What the task asks -
Each line of the records that holds the word "side" should be copied out.

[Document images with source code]
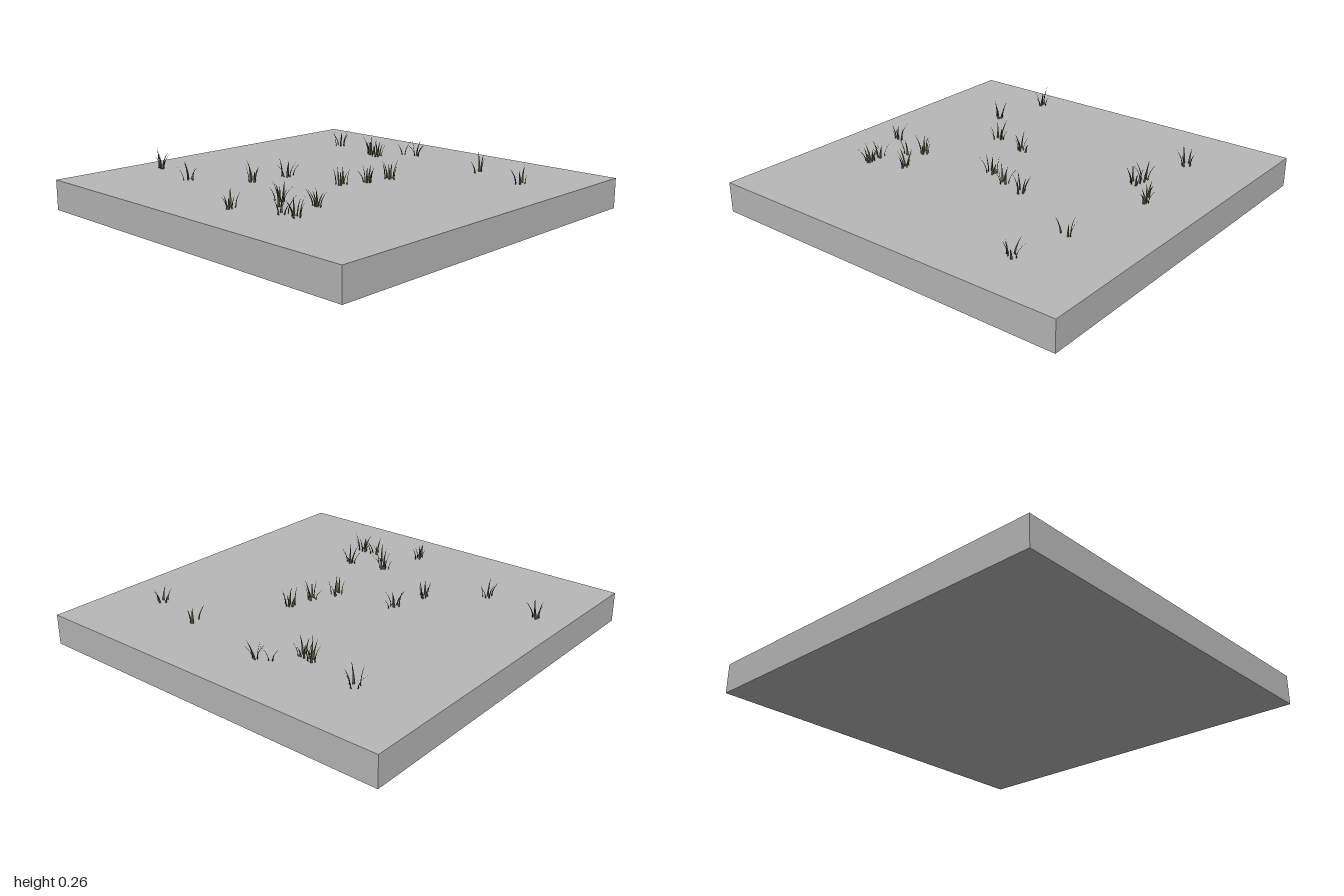
import * as THREE from 'three';

const TOP = 0.157;

// Small repeatable random source
function seeded(seed) {
  let s = seed;
  return () => {
    s = (s * 16807) % 2147483647;
    return s / 2147483647;
  };
}

// Curved tapering blade: grows up, bends towards +z, ends in a point
function bladeGeometry(height, lean, width) {
  const geo = new THREE.PlaneGeometry(1, 1, 2, 4);
  const pos = geo.attributes.position;
  for (let i = 0; i < pos.count; i++) {
    const side = pos.getX(i) * 2;
    const t = pos.getY(i) + 0.5;
    const w = (width / 2) * (1 - t ** 1.6);
    const fold = (1 - Math.abs(side)) * w * 0.5; // crease along the midrib
    pos.setXYZ(i, side * w, t * height, lean * t * t + fold);
  }
  geo.computeVertexNormals();
  return geo;
}

// Tufts: x, z, number of blades, spread of the roots in x and in z
const TUFTS = [
  [-0.59, -0.64, 5, 0.03, 0.04], [-0.29, -0.57, 6, 0.025, 0.03],
  [-0.23, -0.56, 6, 0.025, 0.035], [-0.15, -0.69, 2, 0.015, 0.015],
  [-0.08, -0.72, 5, 0.03, 0.015], [0.42, -0.63, 4, 0.015, 0.04],
  [0.72, -0.56, 5, 0.035, 0.035], [0.19, -0.19, 6, 0.04, 0.03],
  [0.16, -0.05, 6, 0.03, 0.03], [0.1, 0.07, 6, 0.03, 0.04],
  [-0.22, 0.14, 6, 0.03, 0.04], [-0.27, 0.33, 6, 0.03, 0.04],
  [-0.83, 0.47, 6, 0.03, 0.02], [-0.52, 0.53, 5, 0.03, 0.03],
  [0.13, 0.51, 7, 0.03, 0.025], [0.19, 0.57, 2, 0.02, 0.02],
  [0.32, 0.46, 6, 0.025, 0.02], [0.31, 0.66, 4, 0.03, 0.03],
  [0.38, 0.65, 7, 0.03, 0.03], [0.07, 0.76, 6, 0.02, 0.035],
];

export function createModel() {
  const model = new THREE.Group();
  model.name = 'grassTile';
  const stone = new THREE.MeshStandardMaterial({ color: 0xb8b8b8 });
  stone.name = 'grey ground';
  const grass = new THREE.MeshStandardMaterial({ color: 0x4a4a30, side: THREE.DoubleSide });
  grass.name = 'dark olive grass';

  // Square ground slab
  const slab = new THREE.Mesh(new THREE.BoxGeometry(2, TOP, 2), stone);
  slab.name = 'groundSlab';
  slab.position.y = TOP / 2;
  model.add(slab);

  // Tufts with blades fanning outwards
  const rand = seeded(4127);
  for (const [x, z, count, spreadX, spreadZ] of TUFTS) {
    const tuft = new THREE.Group();
    tuft.name = 'grassTuft';
    tuft.position.set(x, TOP - 0.002, z);
    const turn = rand() * Math.PI * 2;
    for (let i = 0; i < count; i++) {
      const angle = turn + ((i + rand() * 0.6) / count) * Math.PI * 2;
      const reach = 0.3 + rand() * 0.7;
      const height = 0.06 + rand() * 0.045;
      const lean = 0.015 + rand() * 0.035;
      const blade = new THREE.Mesh(bladeGeometry(height, lean, 0.011), grass);
      blade.name = 'grassBlade';
      blade.position.set(Math.sin(angle) * spreadX * reach, 0, Math.cos(angle) * spreadZ * reach);
      blade.rotation.y = angle + (rand() - 0.5) * 0.8;
      tuft.add(blade);
    }
    model.add(tuft);
  }
  return model;
}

Reply to the exercise -
    const side = pos.getX(i) * 2;
    const fold = (1 - Math.abs(side)) * w * 0.5; // crease along the midrib
    pos.setXYZ(i, side * w, t * height, lean * t * t + fold);
  const grass = new THREE.MeshStandardMaterial({ color: 0x4a4a30, side: THREE.DoubleSide });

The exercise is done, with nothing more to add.